Amongst all of this monumental change stood Lord Burghley, the ‘elder statesman of British Athletics’, and the inspiration for the urbane, clean cut, aristocrat, Lord Andrew Lindsay played by Nigel Havers in Chariots of Fire. The consummate amateur aristocrat, Lord Burghley’s credo remained throughout his career that, “taking part was more important than winning”. This principal tenet of amateurism was a central feature of Burghley’s character. It embodied not only the ideal of sportsmanship but also a sense of authority, prominent among the British establishment.
Nevertheless, Burghley’s career was impressive on all fronts, as a national sporting icon. His most famous accomplishment is probably the completion of the race around Trinity Great Court, Cambridge, before the clock rang 12 times. A feat which is yet to be defeated even today. At 19 he represented Britain in the 1924 Olympic Games in Paris, in 1928 he represented Britain in Amsterdam winning Gold in the 400 metres, and in 1932 he won Silver in the 4x400m relay in Los Angeles. His return from Amsterdam was greeted by the nation with great rejoicing. Burghley went on to claim with characteristic charm, and only slightly facetiously;
“What a reception! I would rather have faced a hundred champions than a crowd like that.”
In 1931 he was elected to Parliament for the seat of Peterborough and is perhaps the only sitting MP to be granted a leave of absence to compete in the Olympics, which he did in 1932. Sport and a powerful sense of public service were the two central characteristics of Burghley’s life.
After leaving active competition he served on the boards of the governing bodies of several athletics institutions. Like Lord Sebastian Coe today, he was the most influential person in British Sports administration promoting the plight of the amateur in all of his labours. His roles included the Presidency of the Amateur Athletics Association (AAA) and the International Amateur Athletics Federation (IAAF), as well as Chairman of the Organising Committee for the 1948 Olympic Games in London. At the 1948 Opening ceremony he proclaimed with Churchillian bombast,
“The hour has struck. A visionary dream has become a glorious reality. […] The clarion call went forth to all the athletes of the world. Here today assembled in this vast [Wembley] Arena are assembled 6000 competitors. Here is proof of the inherent strength and vitality of the Olympic Movement.”
He also took on typical establishment duties by becoming Governor and Commander in Chief of Bermuda from 1943-1945 and Lord Rector of the University of St Andrews 1950-1952. These appointments are emblematic of Burghley’s astute political sense. This manifested itself in his support for the Soviet Union to host its first Olympic Games in Moscow in 1980. It was a decision for which he was criticised by then Prime Minister Margaret Thatcher who wanted to maintain sanctions following the Soviet Invasion of Afghanistan.
By 1976, Burghley, who had by now inherited his title as Marquess of Exeter, had given up all of his official roles and went into a well earned retirement.

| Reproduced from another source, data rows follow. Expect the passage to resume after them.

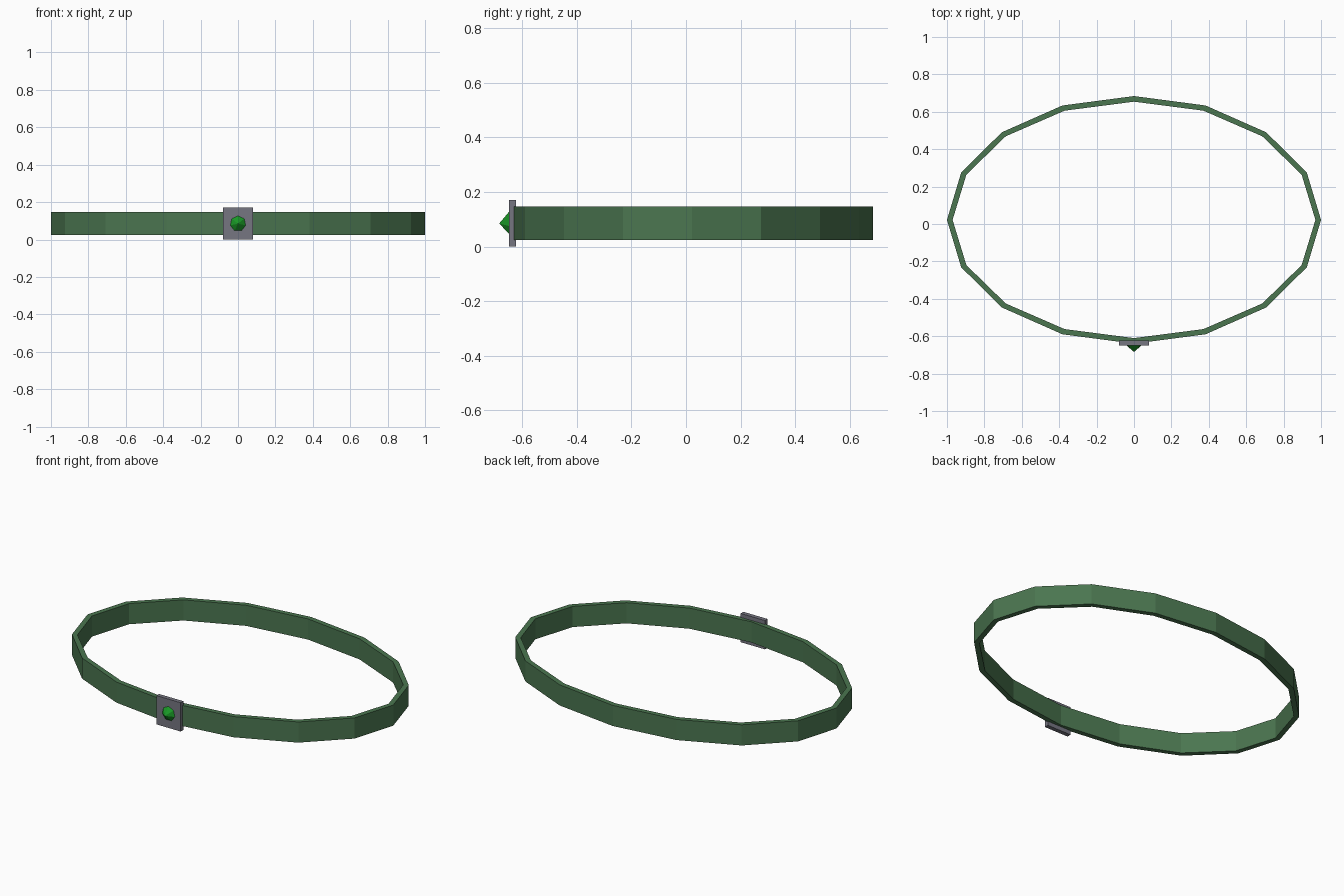
import bpy, bmesh, math
from mathutils import Matrix

if "Cube" in bpy.data.objects:
    bpy.data.objects.remove(bpy.data.objects["Cube"])


def material(name, color):
    m = bpy.data.materials.new(name)
    m.diffuse_color = (*color, 1)
    m.use_nodes = True
    m.node_tree.nodes["Principled BSDF"].inputs["Base Color"].default_value = m.diffuse_color
    return m


def finish(bm, name, mat):
    bmesh.ops.recalc_face_normals(bm, faces=bm.faces)
    me = bpy.data.meshes.new(name)
    bm.to_mesh(me)
    bm.free()
    me.materials.append(mat)
    ob = bpy.data.objects.new(name, me)
    bpy.context.collection.objects.link(ob)
    return ob


green = material("band_green", (0.07, 0.18, 0.08))
grey = material("plate_grey", (0.18, 0.18, 0.22))
emerald = material("gem_green", (0.01, 0.32, 0.02))

# Oval band: 16 flat segments with a rectangular cross-section
N, RX, RY, T, CY = 16, 1.0, 0.662, 0.03, 0.022
Z0, Z1 = 0.025, 0.147
bm = bmesh.new()
rings = []
for i in range(N):
    a = 2 * math.pi * i / N
    c, s = math.cos(a), math.sin(a)
    section = [(0, Z0), (0, Z1), (T, Z1), (T, Z0)]
    rings.append([bm.verts.new(((RX - t) * c, CY + (RY - t) * s, z)) for t, z in section])
for i in range(N):
    p, q = rings[i], rings[(i + 1) % N]
    for k in range(4):
        j = (k + 1) % 4
        bm.faces.new((p[k], q[k], q[j], p[j]))
finish(bm, "band", green)

# Square plate at the front
bm = bmesh.new()
bmesh.ops.create_cube(bm, size=1, matrix=Matrix.Translation((0, -0.636, 0.085))
                      @ Matrix.Diagonal((0.158, 0.025, 0.17, 1)))
finish(bm, "plate", grey)

# Faceted pointed gem on the plate
bm = bmesh.new()
bmesh.ops.create_cone(bm, cap_ends=True, segments=7, radius1=0.05, radius2=0, depth=0.042,
                      matrix=Matrix.Translation((0, -0.663, 0.085))
                      @ Matrix.Rotation(math.radians(90), 4, 'X'))
bmesh.ops.remove_doubles(bm, verts=bm.verts, dist=1e-5)
finish(bm, "gem", emerald)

He did, however, remain a member of the International Olympic Committee till the day he died. By the end of his life, amateurism had died with him, to be replaced with arrant professionalism. It never crossed the minds of Burghley or the other establishment members of sports governing bodies that a serious injustice had been committed to athletes from modest backgrounds who had to subordinate to the aristocratic amateur. Nevertheless, Burghley’s legacy as a champion for the amateur as an ideal and as an accomplished athlete himself is assured. Not least through his immortalisation in Chariots of Fire. Today, while it is unlikely that the amateur will ever regain hegemony over the professional in sport, the principle of playing a sport simply for the love of the game is one which never can die as long as there are people to play it.